WHAT TO PRODUCE: When a line in the material contains the word "rings", copy it.

SOURCE DATA:
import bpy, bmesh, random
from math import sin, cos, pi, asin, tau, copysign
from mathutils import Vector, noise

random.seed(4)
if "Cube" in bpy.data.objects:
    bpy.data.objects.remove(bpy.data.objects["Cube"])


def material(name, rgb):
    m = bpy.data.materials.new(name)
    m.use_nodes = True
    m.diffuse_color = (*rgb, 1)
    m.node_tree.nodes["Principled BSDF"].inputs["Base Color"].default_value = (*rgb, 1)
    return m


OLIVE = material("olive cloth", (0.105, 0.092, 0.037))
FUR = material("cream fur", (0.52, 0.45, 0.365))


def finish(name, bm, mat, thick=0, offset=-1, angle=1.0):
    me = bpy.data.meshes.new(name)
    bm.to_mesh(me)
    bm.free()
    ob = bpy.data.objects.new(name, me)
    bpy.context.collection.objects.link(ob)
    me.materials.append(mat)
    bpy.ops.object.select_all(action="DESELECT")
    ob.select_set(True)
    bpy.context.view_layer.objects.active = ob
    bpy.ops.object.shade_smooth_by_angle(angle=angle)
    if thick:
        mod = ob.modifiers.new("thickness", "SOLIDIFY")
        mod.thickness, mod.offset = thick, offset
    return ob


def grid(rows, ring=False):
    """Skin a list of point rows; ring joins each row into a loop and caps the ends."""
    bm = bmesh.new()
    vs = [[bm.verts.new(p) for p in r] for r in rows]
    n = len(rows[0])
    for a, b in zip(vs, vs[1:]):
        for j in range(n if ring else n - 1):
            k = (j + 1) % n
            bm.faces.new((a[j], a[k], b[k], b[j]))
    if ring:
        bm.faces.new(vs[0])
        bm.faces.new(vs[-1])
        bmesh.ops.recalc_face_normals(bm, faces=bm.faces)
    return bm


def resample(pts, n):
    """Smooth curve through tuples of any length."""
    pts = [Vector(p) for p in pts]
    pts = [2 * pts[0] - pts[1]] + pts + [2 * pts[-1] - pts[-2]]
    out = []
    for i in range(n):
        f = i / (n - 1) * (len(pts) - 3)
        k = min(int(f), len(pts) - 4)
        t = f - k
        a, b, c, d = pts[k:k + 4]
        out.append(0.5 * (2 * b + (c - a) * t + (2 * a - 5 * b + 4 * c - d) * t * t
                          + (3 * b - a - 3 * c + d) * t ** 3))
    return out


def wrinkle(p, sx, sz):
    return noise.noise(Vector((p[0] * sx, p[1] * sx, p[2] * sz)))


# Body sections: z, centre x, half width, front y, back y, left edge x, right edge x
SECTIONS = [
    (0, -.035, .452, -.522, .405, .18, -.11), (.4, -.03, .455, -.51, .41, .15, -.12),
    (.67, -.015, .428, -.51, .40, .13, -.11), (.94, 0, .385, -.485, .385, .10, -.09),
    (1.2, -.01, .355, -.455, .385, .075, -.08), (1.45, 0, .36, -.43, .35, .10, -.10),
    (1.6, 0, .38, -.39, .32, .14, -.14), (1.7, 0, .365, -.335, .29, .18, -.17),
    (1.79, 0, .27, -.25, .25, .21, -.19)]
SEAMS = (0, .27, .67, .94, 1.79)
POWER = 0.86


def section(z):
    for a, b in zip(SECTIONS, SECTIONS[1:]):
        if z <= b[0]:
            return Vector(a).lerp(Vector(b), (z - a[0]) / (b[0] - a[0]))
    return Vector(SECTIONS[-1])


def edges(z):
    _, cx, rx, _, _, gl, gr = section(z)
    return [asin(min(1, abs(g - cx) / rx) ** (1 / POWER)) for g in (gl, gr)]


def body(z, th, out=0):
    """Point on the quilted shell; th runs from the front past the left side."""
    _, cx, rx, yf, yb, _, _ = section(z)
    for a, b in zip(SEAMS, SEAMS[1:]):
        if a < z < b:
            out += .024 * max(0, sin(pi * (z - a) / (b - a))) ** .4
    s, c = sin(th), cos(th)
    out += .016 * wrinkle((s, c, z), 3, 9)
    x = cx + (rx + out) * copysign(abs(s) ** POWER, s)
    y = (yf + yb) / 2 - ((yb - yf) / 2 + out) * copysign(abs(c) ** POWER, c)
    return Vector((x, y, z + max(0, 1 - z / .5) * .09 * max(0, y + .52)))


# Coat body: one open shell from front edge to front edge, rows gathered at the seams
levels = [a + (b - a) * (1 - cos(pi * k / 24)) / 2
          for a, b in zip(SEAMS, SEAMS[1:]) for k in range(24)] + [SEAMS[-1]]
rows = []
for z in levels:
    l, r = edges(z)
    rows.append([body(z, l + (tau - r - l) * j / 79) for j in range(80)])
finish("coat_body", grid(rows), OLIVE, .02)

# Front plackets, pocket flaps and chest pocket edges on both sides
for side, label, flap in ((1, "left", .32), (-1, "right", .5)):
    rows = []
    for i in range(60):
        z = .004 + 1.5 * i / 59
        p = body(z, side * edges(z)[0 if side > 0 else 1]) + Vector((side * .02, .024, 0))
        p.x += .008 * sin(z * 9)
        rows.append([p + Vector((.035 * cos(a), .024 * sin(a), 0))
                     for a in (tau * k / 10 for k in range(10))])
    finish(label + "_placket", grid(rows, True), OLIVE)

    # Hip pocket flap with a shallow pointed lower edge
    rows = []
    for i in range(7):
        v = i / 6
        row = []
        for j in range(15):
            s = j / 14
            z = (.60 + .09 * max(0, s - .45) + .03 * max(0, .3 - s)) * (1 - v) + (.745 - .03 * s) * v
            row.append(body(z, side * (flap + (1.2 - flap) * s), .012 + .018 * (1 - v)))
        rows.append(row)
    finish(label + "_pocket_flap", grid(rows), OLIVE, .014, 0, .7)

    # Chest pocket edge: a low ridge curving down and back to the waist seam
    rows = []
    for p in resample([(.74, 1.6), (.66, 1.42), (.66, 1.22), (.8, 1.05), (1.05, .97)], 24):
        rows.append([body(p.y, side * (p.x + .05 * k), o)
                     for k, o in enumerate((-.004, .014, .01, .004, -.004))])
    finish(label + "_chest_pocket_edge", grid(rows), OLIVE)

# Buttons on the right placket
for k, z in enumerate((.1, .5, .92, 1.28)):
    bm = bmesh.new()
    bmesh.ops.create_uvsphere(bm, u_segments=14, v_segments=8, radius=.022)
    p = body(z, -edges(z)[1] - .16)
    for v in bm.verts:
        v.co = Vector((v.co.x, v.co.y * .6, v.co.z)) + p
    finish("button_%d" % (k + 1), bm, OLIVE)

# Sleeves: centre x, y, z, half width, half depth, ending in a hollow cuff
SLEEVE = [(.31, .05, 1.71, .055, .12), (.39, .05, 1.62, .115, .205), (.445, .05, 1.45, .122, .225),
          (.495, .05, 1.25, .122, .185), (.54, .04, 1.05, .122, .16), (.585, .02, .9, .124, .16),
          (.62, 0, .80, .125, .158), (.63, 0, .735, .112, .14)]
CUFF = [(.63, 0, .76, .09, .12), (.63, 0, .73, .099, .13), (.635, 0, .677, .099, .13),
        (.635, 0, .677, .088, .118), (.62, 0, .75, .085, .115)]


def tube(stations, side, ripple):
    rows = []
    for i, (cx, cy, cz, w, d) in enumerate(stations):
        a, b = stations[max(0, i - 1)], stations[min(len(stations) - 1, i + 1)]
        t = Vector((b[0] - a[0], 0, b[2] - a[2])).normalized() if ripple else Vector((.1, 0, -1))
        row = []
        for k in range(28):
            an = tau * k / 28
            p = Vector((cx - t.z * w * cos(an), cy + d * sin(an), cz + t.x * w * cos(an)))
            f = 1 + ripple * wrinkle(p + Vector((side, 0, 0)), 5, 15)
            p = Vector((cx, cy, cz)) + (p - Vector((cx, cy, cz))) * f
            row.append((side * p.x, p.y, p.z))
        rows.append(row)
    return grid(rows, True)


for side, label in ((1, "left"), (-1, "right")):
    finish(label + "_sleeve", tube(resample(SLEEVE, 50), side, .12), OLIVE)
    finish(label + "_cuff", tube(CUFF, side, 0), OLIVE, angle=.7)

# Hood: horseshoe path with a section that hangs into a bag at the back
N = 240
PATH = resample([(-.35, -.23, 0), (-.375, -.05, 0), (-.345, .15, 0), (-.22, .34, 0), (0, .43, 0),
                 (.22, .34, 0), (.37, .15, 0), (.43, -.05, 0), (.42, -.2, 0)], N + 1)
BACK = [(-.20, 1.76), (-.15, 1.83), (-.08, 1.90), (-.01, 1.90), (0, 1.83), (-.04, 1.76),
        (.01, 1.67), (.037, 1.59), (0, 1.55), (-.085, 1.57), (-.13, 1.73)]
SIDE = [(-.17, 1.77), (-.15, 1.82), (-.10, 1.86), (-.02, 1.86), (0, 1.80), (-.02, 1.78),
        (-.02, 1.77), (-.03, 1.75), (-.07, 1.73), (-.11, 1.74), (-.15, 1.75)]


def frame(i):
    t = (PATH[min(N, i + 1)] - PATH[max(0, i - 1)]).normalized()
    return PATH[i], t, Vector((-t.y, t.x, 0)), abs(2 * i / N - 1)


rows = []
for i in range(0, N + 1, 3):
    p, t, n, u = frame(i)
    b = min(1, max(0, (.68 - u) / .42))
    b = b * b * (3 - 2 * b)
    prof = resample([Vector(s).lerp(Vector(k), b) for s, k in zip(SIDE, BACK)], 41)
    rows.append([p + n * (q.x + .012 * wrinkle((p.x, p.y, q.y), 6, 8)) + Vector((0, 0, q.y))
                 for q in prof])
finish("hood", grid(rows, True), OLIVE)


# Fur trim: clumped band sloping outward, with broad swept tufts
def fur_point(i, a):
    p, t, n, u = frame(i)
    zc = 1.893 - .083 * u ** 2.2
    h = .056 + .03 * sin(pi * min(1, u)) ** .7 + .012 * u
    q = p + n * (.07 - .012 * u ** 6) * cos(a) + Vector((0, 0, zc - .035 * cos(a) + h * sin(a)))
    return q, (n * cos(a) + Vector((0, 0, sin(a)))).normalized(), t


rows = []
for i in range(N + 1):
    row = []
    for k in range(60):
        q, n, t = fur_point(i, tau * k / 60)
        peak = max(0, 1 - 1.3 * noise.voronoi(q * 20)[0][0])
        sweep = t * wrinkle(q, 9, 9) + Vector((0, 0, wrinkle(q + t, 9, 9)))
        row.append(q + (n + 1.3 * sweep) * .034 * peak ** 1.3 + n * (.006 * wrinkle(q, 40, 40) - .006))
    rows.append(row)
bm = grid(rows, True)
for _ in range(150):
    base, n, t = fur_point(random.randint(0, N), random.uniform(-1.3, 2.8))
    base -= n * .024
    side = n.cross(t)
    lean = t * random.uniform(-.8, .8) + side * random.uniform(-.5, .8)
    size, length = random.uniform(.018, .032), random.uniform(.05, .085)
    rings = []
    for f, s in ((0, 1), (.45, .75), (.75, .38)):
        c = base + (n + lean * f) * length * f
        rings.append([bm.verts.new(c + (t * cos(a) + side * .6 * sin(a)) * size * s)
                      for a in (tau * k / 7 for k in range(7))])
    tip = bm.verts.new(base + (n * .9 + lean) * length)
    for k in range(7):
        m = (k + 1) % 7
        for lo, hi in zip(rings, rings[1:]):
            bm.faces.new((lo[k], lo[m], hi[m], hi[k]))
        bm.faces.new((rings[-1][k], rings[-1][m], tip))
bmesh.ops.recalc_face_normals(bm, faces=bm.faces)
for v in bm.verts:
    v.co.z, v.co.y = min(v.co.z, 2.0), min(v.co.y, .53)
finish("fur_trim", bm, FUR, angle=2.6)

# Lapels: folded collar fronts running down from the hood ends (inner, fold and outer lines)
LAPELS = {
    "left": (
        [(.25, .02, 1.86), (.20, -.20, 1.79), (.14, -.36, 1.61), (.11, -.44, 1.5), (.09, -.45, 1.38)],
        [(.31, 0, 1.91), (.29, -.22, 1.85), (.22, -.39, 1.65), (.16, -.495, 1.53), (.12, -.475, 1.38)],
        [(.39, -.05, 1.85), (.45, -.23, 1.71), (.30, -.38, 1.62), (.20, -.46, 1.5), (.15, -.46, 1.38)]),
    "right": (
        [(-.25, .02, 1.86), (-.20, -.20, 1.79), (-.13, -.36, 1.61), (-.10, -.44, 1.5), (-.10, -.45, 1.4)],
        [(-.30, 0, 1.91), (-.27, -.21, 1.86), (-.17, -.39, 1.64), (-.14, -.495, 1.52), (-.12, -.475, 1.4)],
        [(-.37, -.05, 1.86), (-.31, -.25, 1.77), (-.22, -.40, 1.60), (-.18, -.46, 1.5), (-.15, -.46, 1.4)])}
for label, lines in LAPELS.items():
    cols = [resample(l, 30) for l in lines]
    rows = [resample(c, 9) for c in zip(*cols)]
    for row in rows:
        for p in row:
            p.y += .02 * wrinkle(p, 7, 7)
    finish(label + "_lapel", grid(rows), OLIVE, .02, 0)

ANSWER SPACE:
    rings = []
        rings.append([bm.verts.new(c + (t * cos(a) + side * .6 * sin(a)) * size * s)
        for lo, hi in zip(rings, rings[1:]):
        bm.faces.new((rings[-1][k], rings[-1][m], tip))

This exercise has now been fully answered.